SUPPLIED RECORDS:
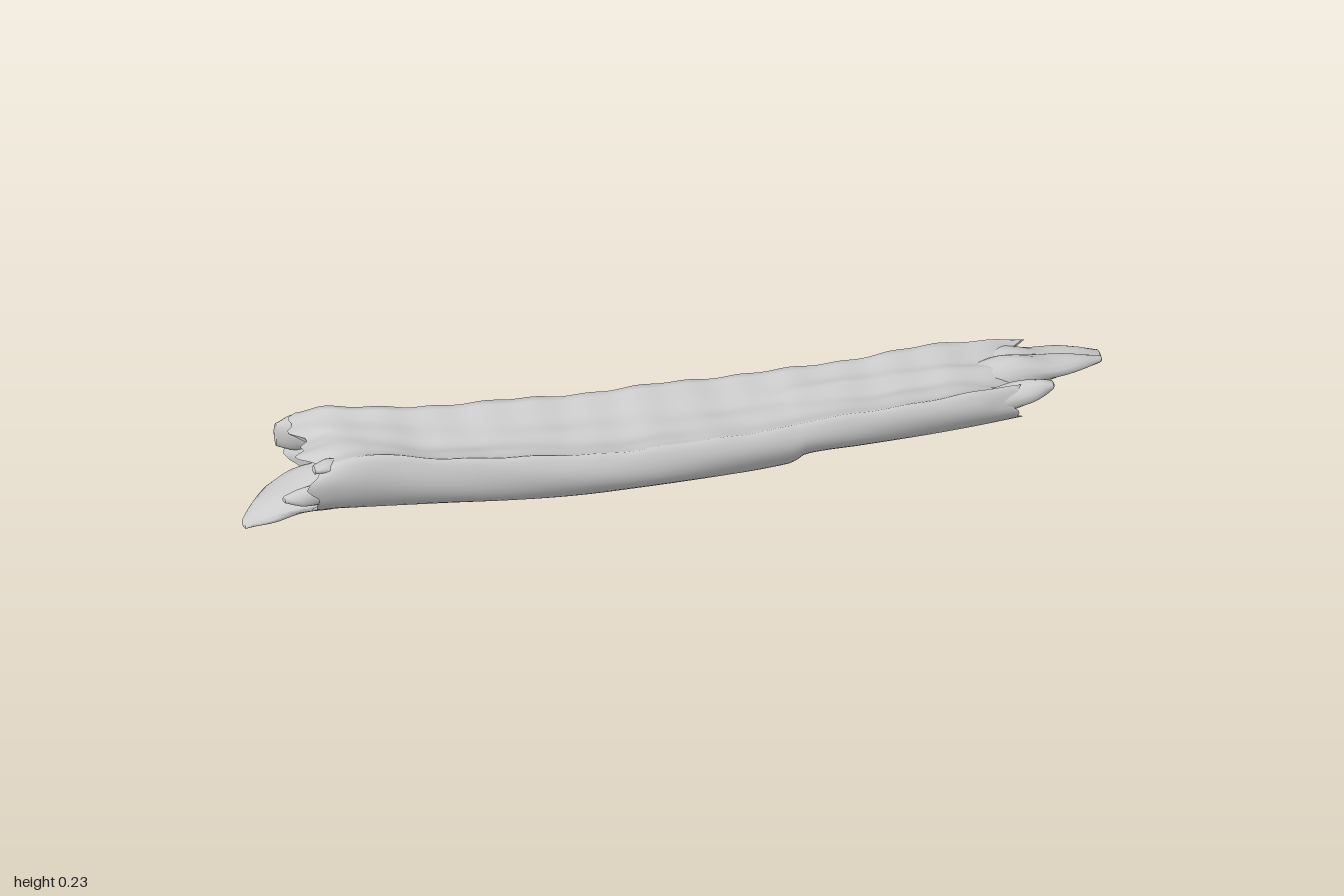
import * as THREE from 'three';

const material = new THREE.MeshStandardMaterial({ color: 0xcccccc, side: THREE.DoubleSide });
const lerp = THREE.MathUtils.lerp;

// Smoothly interpolated row of a table whose first column is x
function sample(table, x) {
  let i = 0;
  while (i < table.length - 2 && x > table[i + 1][0]) i++;
  const p = table[Math.max(i - 1, 0)], a = table[i], b = table[i + 1];
  const q = table[Math.min(i + 2, table.length - 1)];
  const h = b[0] - a[0], t = THREE.MathUtils.clamp((x - a[0]) / h, 0, 1);
  return a.map((v, k) => {
    const m0 = p === a ? b[k] - v : (b[k] - p[k]) * h / (b[0] - p[0]);
    const m1 = q === b ? b[k] - v : (q[k] - v) * h / (q[0] - a[0]);
    const t2 = t * t, t3 = t2 * t;
    return (2 * t3 - 3 * t2 + 1) * v + (t3 - 2 * t2 + t) * m0 + (3 * t2 - 2 * t3) * b[k] + (t3 - t2) * m1;
  });
}

// Closed skin over rings running towards +x, with a pointed or hollow cap at each end
function loft(name, rings, startCap, endCap) {
  const n = rings[0].length, pos = [], index = [];
  const addRing = (r) => r.forEach((p) => pos.push(...p));
  rings.forEach(addRing);
  for (let i = 0; i < rings.length - 1; i++) {
    for (let j = 0; j < n; j++) {
      const a = i * n + j, b = i * n + (j + 1) % n;
      index.push(a, a + n, b, b, a + n, b + n);
    }
  }
  // Caps get their own rim vertices so the broken edge stays crisp
  [[rings[0], startCap, true], [rings[rings.length - 1], endCap, false]].forEach(([ring, c, start]) => {
    const base = pos.length / 3;
    addRing(ring);
    addRing(ring.map((p) => [lerp(p[0], c[0], 0.7), lerp(p[1], c[1], 0.45), lerp(p[2], c[2], 0.45)]));
    pos.push(...c);
    const centre = base + 2 * n;
    for (let j = 0; j < n; j++) {
      const k = (j + 1) % n;
      const tris = [[base + n + j, base + j, base + k], [base + n + j, base + k, base + n + k],
        [centre, base + n + j, base + n + k]];
      tris.forEach(([u, v, w]) => (start ? index.push(u, v, w) : index.push(u, w, v)));
    }
  });
  const geometry = new THREE.BufferGeometry();
  geometry.setAttribute('position', new THREE.Float32BufferAttribute(pos, 3));
  geometry.setIndex(index);
  geometry.computeVertexNormals();
  const mesh = new THREE.Mesh(geometry, material);
  mesh.name = name;
  return mesh;
}

// x, back z, front z, bottom y, back rim y, front rim y, trough depth
const stations = [
  [-0.86, -0.172, 0.098, 0.042, 0.195, 0.192, 0.01],
  [-0.8, -0.163, 0.102, 0.041, 0.21, 0.212, 0.012],
  [-0.72, -0.14, 0.112, 0.042, 0.213, 0.23, 0.02],
  [-0.6, -0.118, 0.13, 0.045, 0.211, 0.217, 0.028],
  [-0.4, -0.105, 0.157, 0.045, 0.208, 0.208, 0.028],
  [-0.2, -0.1, 0.172, 0.046, 0.206, 0.2, 0.024],
  [0, -0.1, 0.17, 0.05, 0.206, 0.198, 0.02],
  [0.24, -0.1, 0.152, 0.055, 0.205, 0.2, 0.02],
  [0.27, -0.1, 0.149, 0.075, 0.205, 0.203, 0.02],
  [0.4, -0.103, 0.142, 0.077, 0.205, 0.206, 0.022],
  [0.6, -0.118, 0.132, 0.08, 0.208, 0.213, 0.03],
  [0.72, -0.124, 0.124, 0.084, 0.2, 0.215, 0.04],
  [0.79, -0.127, 0.12, 0.09, 0.185, 0.213, 0.055],
];

const OUTER = 30, TOP = 22;

// Cross-section: rounded bark below, a shallow furrowed trough above
function section(x) {
  const [, zb, zf, y0, yb, yf, dip] = sample(stations, x);
  const pts = [], zc = (zb + zf) / 2, rz = (zf - zb) / 2;
  for (let j = 0; j <= OUTER; j++) {
    const s = j / OUTER, a = lerp(-0.55, Math.PI + 0.55, s);
    const rim = lerp(yb, yf, s), ry = (rim - y0) / 1.53;
    const bump = 1 + 0.014 * Math.sin(a * 5 + x * 5) * Math.sin(x * 9 + a);
    pts.push([x, y0 + ry - ry * Math.sin(a) * bump, zc - rz * Math.cos(a) * bump]);
  }
  const f = pts[OUTER], b = pts[0];
  // Wandering, uneven rims
  f[1] += 0.003 * Math.sin(x * 31) * Math.sin(x * 13);
  b[1] += 0.004 * Math.sin(x * 37 + 1) * Math.sin(x * 17);
  for (let j = 1; j < TOP; j++) {
    const t = j / TOP, arch = Math.sin(Math.PI * t);
    const ridge = 0.01 * Math.exp(-(((t - 0.63) / 0.1) ** 2)) * THREE.MathUtils.smoothstep(x, 0.05, 0.4);
    const furrow = 0.002 * arch * Math.sin(t * 17 + x * 5) + 0.003 * arch * Math.sin(t * 9 - x * 13);
    pts.push([x, lerp(f[1], b[1], t) - dip * Math.pow(arch, 0.8) + ridge + furrow, lerp(f[2], b[2], t)]);
  }
  return pts;
}

function logBody() {
  const rings = [], steps = 110;
  for (let i = 0; i <= steps; i++) {
    const x = lerp(-0.86, 0.79, i / steps), ring = section(x);
    // Ragged breaks at both ends, running further out along the back
    const wl = 1 - THREE.MathUtils.smoothstep(x, -0.86, -0.76);
    const wr = THREE.MathUtils.smoothstep(x, 0.66, 0.79);
    ring.forEach((p, j) => {
      const a = j / ring.length * Math.PI * 2;
      const jag = Math.sin(a * 5 + 1) * 0.014 + Math.sin(a * 11) * 0.01;
      p[0] += wl * (jag + 0.12 * Math.max(p[2], 0)) + wr * (jag * 0.8 - 0.01 - 0.2 * p[2]);
    });
    rings.push(ring);
  }
  return loft('logBody', rings, [-0.8, 0.13, -0.03], [0.69, 0.13, 0.03]);
}

// Tapered splinter through rows of x, y, z, half height, half depth, tilt
function splinter(name, rows) {
  const rings = [], steps = 18, sides = 14, first = rows[0], last = rows[rows.length - 1];
  for (let i = 0; i <= steps; i++) {
    const [x, y, z, ry, rz, tilt] = sample(rows, lerp(first[0], last[0], i / steps));
    const ring = [];
    for (let j = 0; j < sides; j++) {
      const a = j / sides * Math.PI * 2, w = 1 + 0.08 * Math.sin(a * 3 + x * 40);
      const u = -Math.cos(a) * rz * w, v = -Math.sin(a) * ry * w;
      ring.push([x, y + v * Math.cos(tilt) + u * Math.sin(tilt), z + u * Math.cos(tilt) - v * Math.sin(tilt)]);
    }
    rings.push(ring);
  }
  return loft(name, rings, [first[0] - 0.004, first[1], first[2]], [last[0] + 0.004, last[1], last[2]]);
}

const splinters = {
  lowerTongue: [[-0.996, 0.01, -0.005, 0.006, 0.018, 0], [-0.96, 0.017, -0.035, 0.015, 0.045, 0],
    [-0.92, 0.03, -0.045, 0.02, 0.066, 0], [-0.84, 0.06, -0.04, 0.03, 0.08, 0],
    [-0.76, 0.085, -0.03, 0.038, 0.08, 0], [-0.66, 0.105, -0.01, 0.035, 0.06, 0]],
  leftFrontSpike: [[-0.915, 0.105, 0.052, 0.008, 0.012, 0.6], [-0.87, 0.112, 0.058, 0.022, 0.022, 0.6],
    [-0.74, 0.12, 0.05, 0.025, 0.025, 0.6]],
  leftBackSpike: [[-0.892, 0.14, -0.155, 0.03, 0.014, 0], [-0.85, 0.15, -0.138, 0.045, 0.025, 0],
    [-0.72, 0.15, -0.08, 0.03, 0.02, 0]],
  leftUpperSpike: [[-0.85, 0.19, 0.07, 0.009, 0.016, 0.2], [-0.81, 0.188, 0.06, 0.016, 0.024, 0.2],
    [-0.7, 0.15, 0.05, 0.012, 0.02, 0.2]],
  rightFrontProng: [[0.6, 0.145, 0.08, 0.02, 0.02, 0.4], [0.73, 0.172, 0.092, 0.032, 0.026, 0.4],
    [0.79, 0.187, 0.097, 0.027, 0.023, 0.3], [0.825, 0.199, 0.1, 0.017, 0.02, 0.1], [0.842, 0.203, 0.102, 0.008, 0.013, 0]],
  rightBackProng: [[0.6, 0.14, -0.07, 0.02, 0.02, 0], [0.76, 0.135, -0.088, 0.044, 0.038, 0],
    [0.87, 0.122, -0.1, 0.033, 0.036, 0], [0.95, 0.113, -0.113, 0.024, 0.027, 0], [0.994, 0.108, -0.117, 0.013, 0.018, 0]],
  rightMiddleProng: [[0.6, 0.14, -0.03, 0.02, 0.02, 0], [0.77, 0.15, -0.038, 0.038, 0.042, 0],
    [0.87, 0.148, -0.042, 0.024, 0.036, 0], [0.94, 0.147, -0.05, 0.014, 0.022, 0], [0.985, 0.143, -0.058, 0.006, 0.01, 0]],
};

export function createModel() {
  const group = new THREE.Group();
  group.name = 'brokenLog';
  group.add(logBody());
  for (const [name, rows] of Object.entries(splinters)) group.add(splinter(name, rows));
  return group;
}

WORK TO COMPLETE:
Go through the material and report each line that holds the string "lerp".

EXERCISE RESPONSE:
const lerp = THREE.MathUtils.lerp;
    addRing(ring.map((p) => [lerp(p[0], c[0], 0.7), lerp(p[1], c[1], 0.45), lerp(p[2], c[2], 0.45)]));
    const s = j / OUTER, a = lerp(-0.55, Math.PI + 0.55, s);
    const rim = lerp(yb, yf, s), ry = (rim - y0) / 1.53;
    pts.push([x, lerp(f[1], b[1], t) - dip * Math.pow(arch, 0.8) + ridge + furrow, lerp(f[2], b[2], t)]);
    const x = lerp(-0.86, 0.79, i / steps), ring = section(x);
    const [x, y, z, ry, rz, tilt] = sample(rows, lerp(first[0], last[0], i / steps));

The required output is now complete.